“Still, I wouldn’t say Mnangagwa has been blocked out. However, what I know is that Mugabe and Mnangagwa vakateyanirana mariva (the have set traps for each other). They are playing each other and only time will tell who will win,” he said.
Zanu PF is currently divided in the middle, with the G40 faction involved in a life-and-death tussle with Mnangagwa’s backers, Team Lacoste.
Mugabe has consistently refused to name a successor, arguing that it is Zanu PF that must decide this issue through a congress when the time comes.
Of late, the name of reclusive Defence minister Sydney Sekeramayi has also been thrown into the succession ring, although the veteran politician — who has served in Mugabe’s Cabinet since independence in 1980 — has refused to be drawn into the debacle.
The party’s infighting took an ominous turn in August when Mnangagwa fell sick during an interface rally in Gwanda, which his backers said was a poison attack by his G40 enemies.
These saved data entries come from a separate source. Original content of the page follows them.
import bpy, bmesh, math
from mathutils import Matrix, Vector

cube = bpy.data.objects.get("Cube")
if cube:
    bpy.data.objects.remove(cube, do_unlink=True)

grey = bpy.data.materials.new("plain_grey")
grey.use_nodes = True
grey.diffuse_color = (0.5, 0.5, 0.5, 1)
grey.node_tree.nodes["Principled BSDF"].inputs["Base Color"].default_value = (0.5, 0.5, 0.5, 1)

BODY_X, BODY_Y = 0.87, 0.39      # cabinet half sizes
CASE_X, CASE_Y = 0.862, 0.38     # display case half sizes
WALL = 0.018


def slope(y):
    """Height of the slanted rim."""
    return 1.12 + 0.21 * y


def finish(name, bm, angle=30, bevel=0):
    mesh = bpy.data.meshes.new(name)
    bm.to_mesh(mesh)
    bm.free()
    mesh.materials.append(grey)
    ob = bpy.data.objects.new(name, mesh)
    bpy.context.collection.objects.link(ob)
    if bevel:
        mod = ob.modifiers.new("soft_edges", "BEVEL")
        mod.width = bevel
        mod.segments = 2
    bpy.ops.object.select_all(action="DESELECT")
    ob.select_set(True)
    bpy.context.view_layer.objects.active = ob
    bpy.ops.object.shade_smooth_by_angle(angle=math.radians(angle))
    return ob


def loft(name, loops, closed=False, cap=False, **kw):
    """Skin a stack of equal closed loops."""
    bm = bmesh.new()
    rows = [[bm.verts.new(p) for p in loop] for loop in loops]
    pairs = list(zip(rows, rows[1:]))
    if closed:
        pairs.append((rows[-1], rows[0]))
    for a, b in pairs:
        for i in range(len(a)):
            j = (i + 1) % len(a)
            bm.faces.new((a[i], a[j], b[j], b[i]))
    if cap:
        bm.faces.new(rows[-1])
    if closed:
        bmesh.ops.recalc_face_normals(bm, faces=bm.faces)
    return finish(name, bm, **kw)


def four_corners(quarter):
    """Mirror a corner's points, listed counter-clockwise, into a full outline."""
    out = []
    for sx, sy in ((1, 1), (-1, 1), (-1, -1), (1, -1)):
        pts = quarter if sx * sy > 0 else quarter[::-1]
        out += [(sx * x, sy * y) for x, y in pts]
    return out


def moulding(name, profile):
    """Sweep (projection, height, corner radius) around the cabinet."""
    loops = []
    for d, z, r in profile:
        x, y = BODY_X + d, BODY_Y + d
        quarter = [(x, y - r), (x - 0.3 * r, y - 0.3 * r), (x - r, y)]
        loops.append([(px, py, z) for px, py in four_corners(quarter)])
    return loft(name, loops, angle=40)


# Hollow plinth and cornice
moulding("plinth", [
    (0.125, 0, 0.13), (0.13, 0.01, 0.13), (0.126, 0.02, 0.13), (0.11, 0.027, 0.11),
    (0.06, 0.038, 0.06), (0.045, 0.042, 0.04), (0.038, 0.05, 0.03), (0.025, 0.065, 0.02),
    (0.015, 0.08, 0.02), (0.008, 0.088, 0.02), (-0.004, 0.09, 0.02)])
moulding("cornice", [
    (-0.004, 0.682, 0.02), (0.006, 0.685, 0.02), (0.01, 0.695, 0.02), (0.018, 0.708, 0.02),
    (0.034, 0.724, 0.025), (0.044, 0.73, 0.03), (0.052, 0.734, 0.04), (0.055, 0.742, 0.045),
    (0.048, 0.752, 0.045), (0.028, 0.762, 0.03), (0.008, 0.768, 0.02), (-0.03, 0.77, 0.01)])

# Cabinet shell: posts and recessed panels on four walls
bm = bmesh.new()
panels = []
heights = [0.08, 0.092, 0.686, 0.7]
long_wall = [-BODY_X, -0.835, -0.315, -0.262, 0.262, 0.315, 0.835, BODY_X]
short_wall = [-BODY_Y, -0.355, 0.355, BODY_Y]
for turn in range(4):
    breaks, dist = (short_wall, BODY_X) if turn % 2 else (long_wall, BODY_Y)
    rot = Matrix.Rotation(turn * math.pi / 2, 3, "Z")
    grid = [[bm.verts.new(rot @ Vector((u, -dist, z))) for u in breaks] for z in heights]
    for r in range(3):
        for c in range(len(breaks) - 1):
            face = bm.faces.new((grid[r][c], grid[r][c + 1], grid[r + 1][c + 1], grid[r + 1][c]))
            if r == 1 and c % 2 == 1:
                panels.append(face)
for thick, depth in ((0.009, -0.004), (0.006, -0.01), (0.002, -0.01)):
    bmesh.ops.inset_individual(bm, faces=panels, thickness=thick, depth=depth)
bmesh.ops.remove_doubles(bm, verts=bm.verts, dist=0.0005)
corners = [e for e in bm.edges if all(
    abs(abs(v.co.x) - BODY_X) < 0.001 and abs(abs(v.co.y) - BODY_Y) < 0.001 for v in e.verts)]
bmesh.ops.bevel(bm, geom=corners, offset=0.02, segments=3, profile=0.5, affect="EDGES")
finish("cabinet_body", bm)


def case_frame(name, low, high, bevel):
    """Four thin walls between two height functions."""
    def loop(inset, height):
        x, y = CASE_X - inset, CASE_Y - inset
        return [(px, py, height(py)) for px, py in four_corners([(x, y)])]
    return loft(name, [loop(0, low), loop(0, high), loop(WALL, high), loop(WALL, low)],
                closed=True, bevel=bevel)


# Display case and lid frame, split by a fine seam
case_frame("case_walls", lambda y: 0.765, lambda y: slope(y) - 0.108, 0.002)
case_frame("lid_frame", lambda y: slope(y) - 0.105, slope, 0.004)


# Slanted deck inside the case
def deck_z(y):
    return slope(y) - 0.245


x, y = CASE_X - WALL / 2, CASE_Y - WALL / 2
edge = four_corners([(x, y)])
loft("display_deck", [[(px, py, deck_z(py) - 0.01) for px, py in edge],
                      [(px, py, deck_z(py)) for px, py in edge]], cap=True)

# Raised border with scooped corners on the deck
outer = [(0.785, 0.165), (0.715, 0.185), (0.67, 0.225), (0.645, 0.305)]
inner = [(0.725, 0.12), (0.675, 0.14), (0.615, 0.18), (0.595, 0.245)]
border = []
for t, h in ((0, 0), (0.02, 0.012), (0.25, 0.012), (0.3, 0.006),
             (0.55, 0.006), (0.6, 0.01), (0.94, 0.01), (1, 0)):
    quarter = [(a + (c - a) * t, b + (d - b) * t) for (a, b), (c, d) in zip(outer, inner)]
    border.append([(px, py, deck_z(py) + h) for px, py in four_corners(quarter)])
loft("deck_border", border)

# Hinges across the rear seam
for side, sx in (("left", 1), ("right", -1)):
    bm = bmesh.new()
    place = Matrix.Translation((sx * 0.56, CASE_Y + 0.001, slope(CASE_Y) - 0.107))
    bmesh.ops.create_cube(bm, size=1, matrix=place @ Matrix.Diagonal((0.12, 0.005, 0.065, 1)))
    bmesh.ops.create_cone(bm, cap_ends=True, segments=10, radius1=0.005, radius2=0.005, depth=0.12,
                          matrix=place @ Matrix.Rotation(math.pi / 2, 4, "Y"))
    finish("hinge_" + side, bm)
Mnangagwa was later airlifted to South Africa where he had emergency surgery. He subsequently issued a statement denying that his illness was caused by ice cream from the First Family’s Gushungo Dairies, although, he has consistently suggested that he was poisoned.
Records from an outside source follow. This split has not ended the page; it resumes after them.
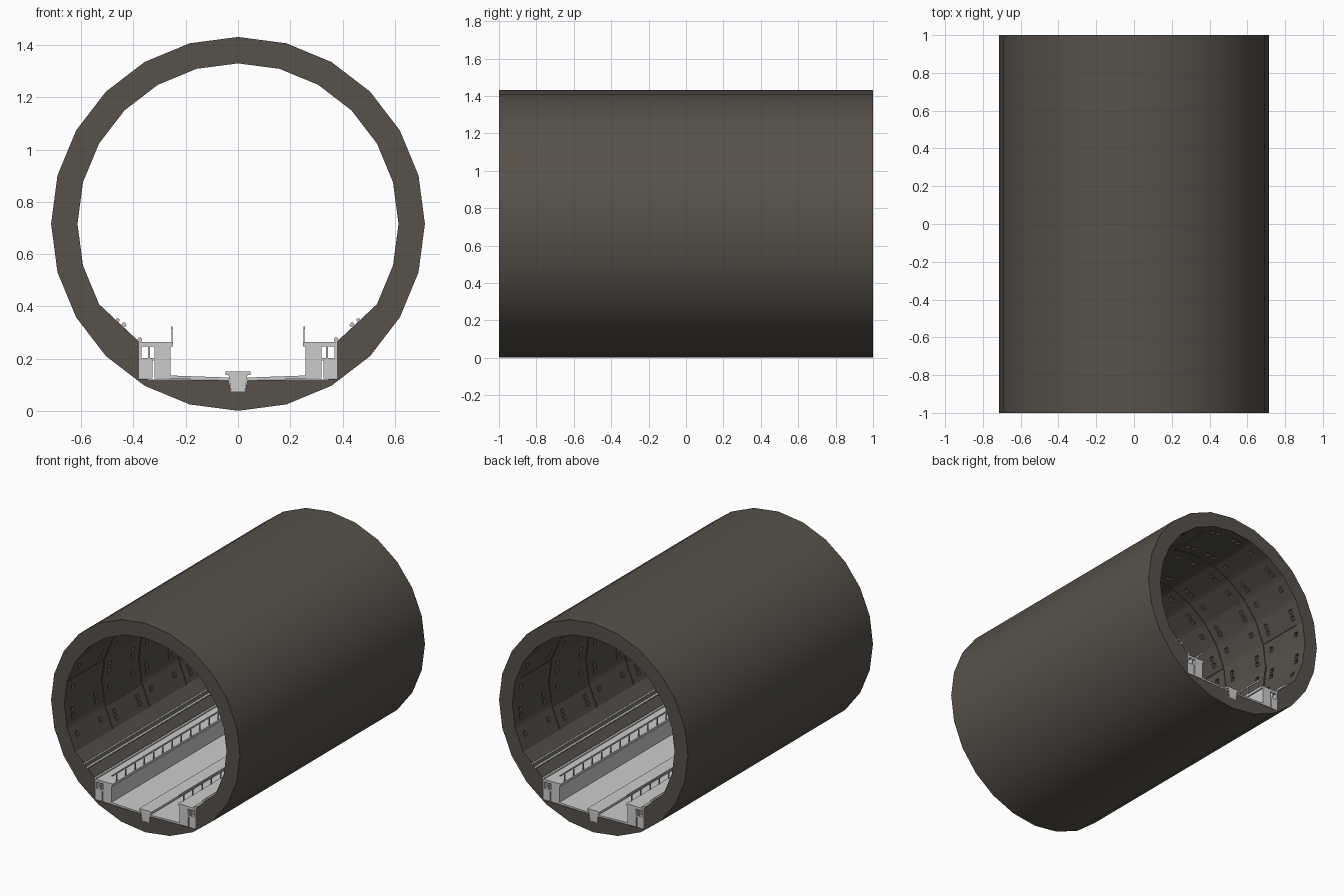
import bpy, bmesh, math

if "Cube" in bpy.data.objects:
    bpy.data.objects.remove(bpy.data.objects["Cube"])

CZ, RO, RI = 0.716, 0.715, 0.614      # axis height, outer and inner radius

dark = bpy.data.materials.new("dark_concrete")
dark.diffuse_color = (0.095, 0.082, 0.067, 1)
dark.use_nodes = True
dark.node_tree.nodes["Principled BSDF"].inputs["Base Color"].default_value = dark.diffuse_color


def finish(bm, name, mirror=True, smooth=False, mat=None):
    bmesh.ops.recalc_face_normals(bm, faces=bm.faces)
    me = bpy.data.meshes.new(name)
    bm.to_mesh(me)
    bm.free()
    ob = bpy.data.objects.new(name, me)
    bpy.context.collection.objects.link(ob)
    if mat:
        me.materials.append(mat)
    if mirror:
        m = ob.modifiers.new("mirror", 'MIRROR')
        m.merge_threshold = 0.0005
    if smooth:
        bpy.ops.object.select_all(action='DESELECT')
        ob.select_set(True)
        bpy.context.view_layer.objects.active = ob
        bpy.ops.object.shade_smooth_by_angle(angle=math.radians(30))
    return ob


def prism(bm, pts, y0=-1.0, y1=1.0):
    """Extrude an x,z outline along y into bm."""
    a = [bm.verts.new((x, y0, z)) for x, z in pts]
    b = [bm.verts.new((x, y1, z)) for x, z in pts]
    bm.faces.new(a)
    bm.faces.new(b[::-1])
    for i in range(len(pts)):
        j = (i + 1) % len(pts)
        bm.faces.new((a[i], b[i], b[j], a[j]))


def box(bm, x0, x1, z0, z1, y0=-1.0, y1=1.0):
    prism(bm, [(x0, z0), (x1, z0), (x1, z1), (x0, z1)], y0, y1)


def polar(r, k):
    a = math.radians(15 * k)
    return (r * math.sin(a), CZ + r * math.cos(a))


# Tunnel lining: half ring, inner wall gridded for bolt pockets and joints
bm = bmesh.new()
outer = [polar(RO, k) for k in range(13)]
tb = [0, 0.05, 0.3, 0.5, 0.58, 0.78]
arc = []
for k in range(8):
    p, q = polar(RI, k), polar(RI, k + 1)
    arc += [(p[0] + (q[0] - p[0]) * t, p[1] + (q[1] - p[1]) * t) for t in tb]
arc.append(polar(RI, 8))
base = [(0.378, 0.265), (0.378, 0.122), (0.036, 0.118), (0.026, 0.075), (0, 0.075)]
ys = [-1 + 0.4 * r + d for r in range(5) for d in (0, 0.01, 0.06, 0.09, 0.31, 0.34)] + [1.0]

grid = [[bm.verts.new((x, y, z)) for x, z in arc] for y in ys]
pockets, joints = [], []
for j in range(len(ys) - 1):
    ring, jy = divmod(j, 6)
    for i in range(len(arc) - 1):
        facet, it = divmod(i, 6)
        f = bm.faces.new((grid[j][i], grid[j][i + 1], grid[j + 1][i + 1], grid[j + 1][i]))
        if jy in (2, 4) and it in (2, 4) and not (it == 4 and (facet + ring) % 2):
            pockets.append(f)
        elif (jy == 0 and ring > 0) or (it == 0 and facet % 4 == 1 + 2 * (ring % 2)
                                        and 0 < j < len(ys) - 2):
            joints.append(f)
ends = []
for row, y in ((grid[0], -1.0), (grid[-1], 1.0)):
    o = [bm.verts.new((x, y, z)) for x, z in outer]
    b = [bm.verts.new((x, y, z)) for x, z in base]
    bm.faces.new(o + b[::-1] + row[::-1])
    ends.append((o, [row[-1]] + b))
for a, b in zip(*ends):
    for i in range(len(a) - 1):
        bm.faces.new((a[i], a[i + 1], b[i + 1], b[i]))
for faces, depth in ((pockets, 0.018), (joints, 0.005)):
    res = bmesh.ops.extrude_face_region(bm, geom=faces)
    bmesh.ops.delete(bm, geom=[f for f in faces if f.is_valid], context='FACES_ONLY')
    for v in (g for g in res["geom"] if isinstance(g, bmesh.types.BMVert)):
        s = 1 + depth / RI
        v.co.x *= s
        v.co.z = CZ + (v.co.z - CZ) * s
bmesh.ops.delete(bm, geom=[f for f in bm.faces if all(v.co.x < 1e-5 for v in f.verts)],
                 context='FACES_ONLY')
finish(bm, "tunnel_lining", smooth=True, mat=dark)

# Road slabs sloping to the drain
bm = bmesh.new()
prism(bm, [(0.036, 0.119), (0.26, 0.123), (0.26, 0.136), (0.036, 0.128)])
finish(bm, "road_slab")

# Central drain and its cover
bm = bmesh.new()
prism(bm, [(-0.026, 0.075), (0.026, 0.075), (0.036, 0.137), (-0.036, 0.137)])
finish(bm, "drain_channel", mirror=False)
bm = bmesh.new()
box(bm, -0.047, 0.047, 0.137, 0.152)
finish(bm, "drain_cover", mirror=False)

# Side walkways: kerb wall, cable ducts and deck
bm = bmesh.new()
box(bm, 0.258, 0.32, 0.124, 0.247)
finish(bm, "walkway_wall")
bm = bmesh.new()
box(bm, 0.328, 0.378, 0.124, 0.193)
box(bm, 0.32, 0.378, 0.193, 0.203)
box(bm, 0.337, 0.345, 0.203, 0.247)
box(bm, 0.37, 0.378, 0.203, 0.247)
finish(bm, "cable_duct")
bm = bmesh.new()
box(bm, 0.249, 0.379, 0.247, 0.264)
finish(bm, "walkway_deck")

# Handrail with evenly spaced posts
bm = bmesh.new()
box(bm, 0.2505, 0.2555, 0.314, 0.324)
for n in range(20):
    y = -0.95 + 0.1 * n
    box(bm, 0.251, 0.255, 0.264, 0.315, y - 0.005, y + 0.005)
finish(bm, "handrail")

# Service pipes along the haunch
bm = bmesh.new()
for x, z, r in ((0.46, 0.348, 0.007), (0.436, 0.33, 0.009), (0.376, 0.273, 0.009)):
    prism(bm, [(x + r * math.cos(a * math.pi / 6), z + r * math.sin(a * math.pi / 6))
               for a in range(12)])
finish(bm, "service_pipes", smooth=True)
Recently, Mnangagwa again suggested to hordes of his supporters who had converged at Mupandawana Growth Point in Gutu, for the late Masvingo Provincial Affairs minister Shuvai Mahofa’s memorial service, that he was poisoned in the same way Mahofa was in 2015.
Days after that Masvingo address, his colleague Vice President Phelekezela Mphoko, who was acting president at the time, issued a scathing statement in which he attacked him for allegedly trying to divide the country and to undermine Mugabe.
Last Monday, Mugabe then moved to fire and demote several ministers perceived to be sympathetic to him, in a reshuffle which analysts said appeared to be largely motivated by the desire to contain the Midlands godfather’s control and influence of key government ministries.